The Appalachian Trail enters Vermont coincident with the Long Trail and follows it for one hundred miles. It peels off near Killington and heads east to Norwich.
And as thru-hikers arrive in the Upper Valley, two friends and I – Scott and Austin – sometimes set up shop as Trail Angels near Orford, New Hampshire, to dispense what’s called “trail magic” – hotdogs, cheeseburgers, and cold soft drinks – to passing hikers.
Photographs of the AT are taken from dramatic overlooks, and thru-hiker wannabes envision two thousand miles of open views. But it’s mainly a green tunnel paved with rocks and slippery roots laid bare by decades of tramping feet, and long stretches of mud.
North-bounders here will in a few miles start up Mount Moosilauke, the first of the 4000-foot White Mountains - the roughest part of the trail, where most hikers will average less than ten miles a day .
South-bounders will find easier terrain through southern New England and New Jersey – although, as one hiker said, “You look ahead of you when you get a view, and there’s a bunch of mountains, and you know that, whoever built the trail took it right over the top of every one of ‘em.”
A trail name i s de rigueur , and you don’t give it to yourself; other hikers confer it according to your appearance or performance. W e’ve met Nova (from Halifax), River, Four Years, and Librarian (because, as her namer says) “she’s bookin’!”
We greeted a south-bounder named Flyby , who never took off his pack. Another wanted to sit and talk. He’d broken up with his girlfriend the day before, after they’d hiked together all the way from Katahdin.
One woman ha d spent the night on Mount Cube freezing while thunder rumbled . And one arrived as we were closing up for the day . But he still got fresh fruit and a goodie bag.
Everybody had a story. They’d all quit jobs, or were hiking between school and going to work. Some had retired, like Tigger, who carried a stuffed toy.

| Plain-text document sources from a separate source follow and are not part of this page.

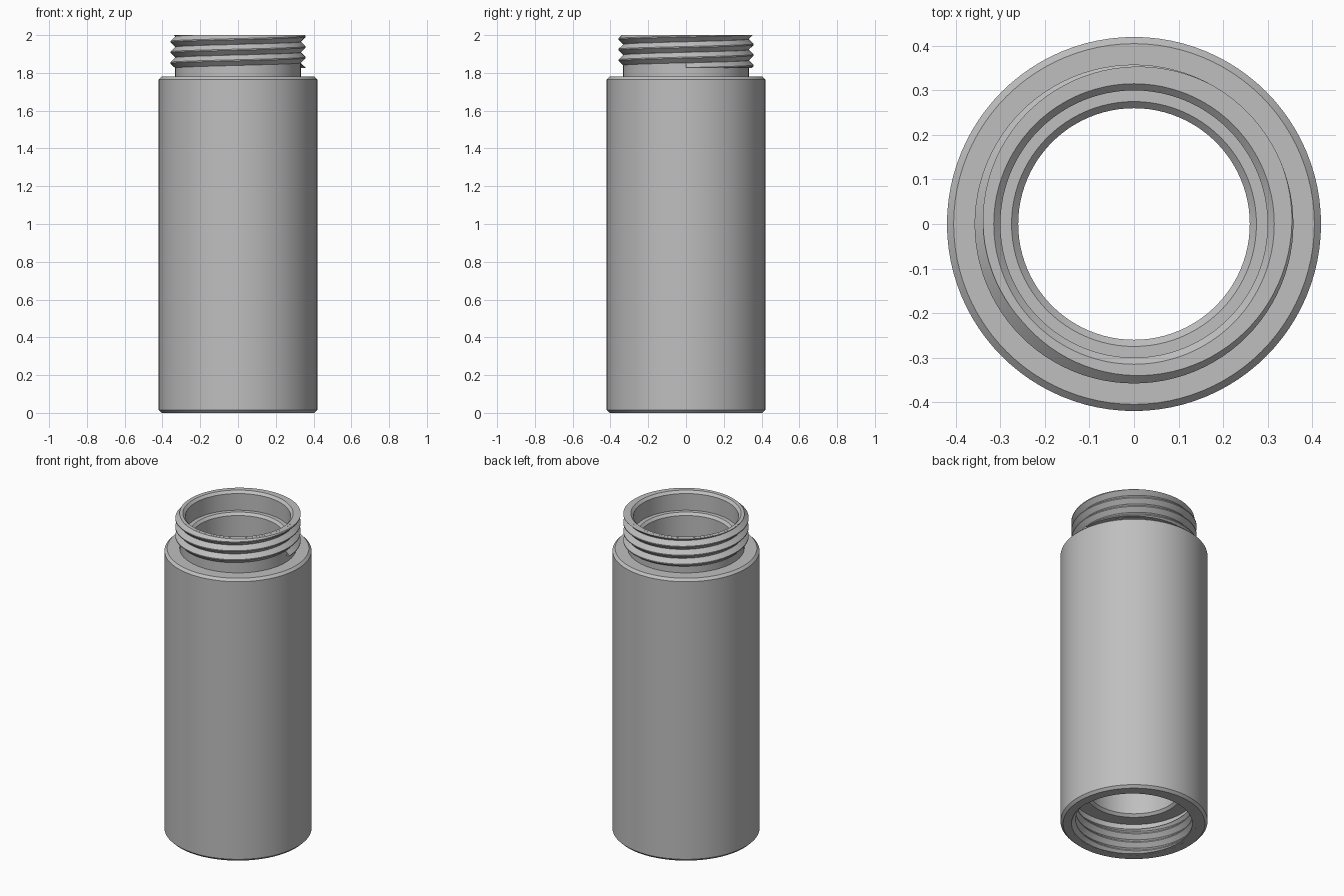
import bpy, bmesh, math

cube = bpy.data.objects.get("Cube")
if cube:
    bpy.data.objects.remove(cube, do_unlink=True)

SEGMENTS = 96
PITCH = 0.056

metal = bpy.data.materials.new("grey metal")
metal.use_nodes = True
grey = (0.52, 0.52, 0.52, 1)
metal.diffuse_color = grey
metal.node_tree.nodes["Principled BSDF"].inputs["Base Color"].default_value = grey


def ring_point(bm, radius, angle, z):
    return bm.verts.new((radius * math.cos(angle), radius * math.sin(angle), z))


def finish(bm, name):
    mesh = bpy.data.meshes.new(name)
    bm.to_mesh(mesh)
    bm.free()
    mesh.materials.append(metal)
    obj = bpy.data.objects.new(name, mesh)
    bpy.context.collection.objects.link(obj)
    bpy.ops.object.select_all(action="DESELECT")
    obj.select_set(True)
    bpy.context.view_layer.objects.active = obj
    bpy.ops.object.shade_smooth_by_angle(angle=math.radians(25))
    return obj


def lathe(name, profile):
    """Revolve a closed (radius, z) outline about the z axis."""
    bm = bmesh.new()
    rings = [[ring_point(bm, r, 2 * math.pi * s / SEGMENTS, z) for r, z in profile]
             for s in range(SEGMENTS)]
    count = len(profile)
    for s in range(SEGMENTS):
        a, b = rings[s], rings[(s + 1) % SEGMENTS]
        for i in range(count):
            j = (i + 1) % count
            bm.faces.new((a[i], b[i], b[j], a[j]))
    bmesh.ops.recalc_face_normals(bm, faces=bm.faces)
    return finish(bm, name)


def thread(name, root, crest, low, high, start):
    """Sweep a V ridge along a helix, trimmed flat at both ends."""
    half, flat = PITCH / 2, 0.003
    bm = bmesh.new()
    sections = []
    steps = math.ceil((high + half - start) / PITCH * SEGMENTS)
    for s in range(steps + 1):
        centre = start + PITCH * s / SEGMENTS
        angle = 2 * math.pi * s / SEGMENTS
        section = []
        for k, offset in enumerate((-half, -half, -flat, flat, half, half)):
            z = min(max(centre + offset, low), high)
            rise = min(1, max(0, (half - abs(z - centre)) / (half - flat)))
            radius = root if k in (0, 5) else root + (crest - root) * rise
            section.append(ring_point(bm, radius, angle, z))
        sections.append(section)
    for a, b in zip(sections, sections[1:]):
        for i in range(5):
            quad = (a[i], b[i], b[i + 1], a[i + 1])
            bm.faces.new(quad if crest > root else quad[::-1])
    bmesh.ops.remove_doubles(bm, verts=bm.verts, dist=0.00002)
    bmesh.ops.dissolve_degenerate(bm, edges=bm.edges, dist=0.00002)
    return finish(bm, name)


# Hollow body with chamfered shoulders, neck, counterbore and socket
lathe("tube_body", [
    (0.357, 0), (0.405, 0), (0.42, 0.015), (0.42, 1.765), (0.405, 1.78),
    (0.333, 1.78), (0.333, 2), (0.315, 2), (0.30, 1.985),
    (0.30, 1.88), (0.275, 1.88), (0.26, 1.865),
    (0.26, 0.215), (0.275, 0.2), (0.357, 0.2),
])

# Thread around the neck
thread("neck_thread", 0.3325, 0.358, 1.825, 1.9995, 1.825)

# Matching thread inside the bottom socket
thread("socket_thread", 0.3575, 0.333, 0.0005, 0.165, -0.02)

The popularity of the AT has diminished its solitude. But it’s still the same slog – one foot in front of the other for months – that it was for Scott, Austin, and me; so it’s the least we can do to join the hundreds of other Trail Angels all along its length in providing a little magic along the way.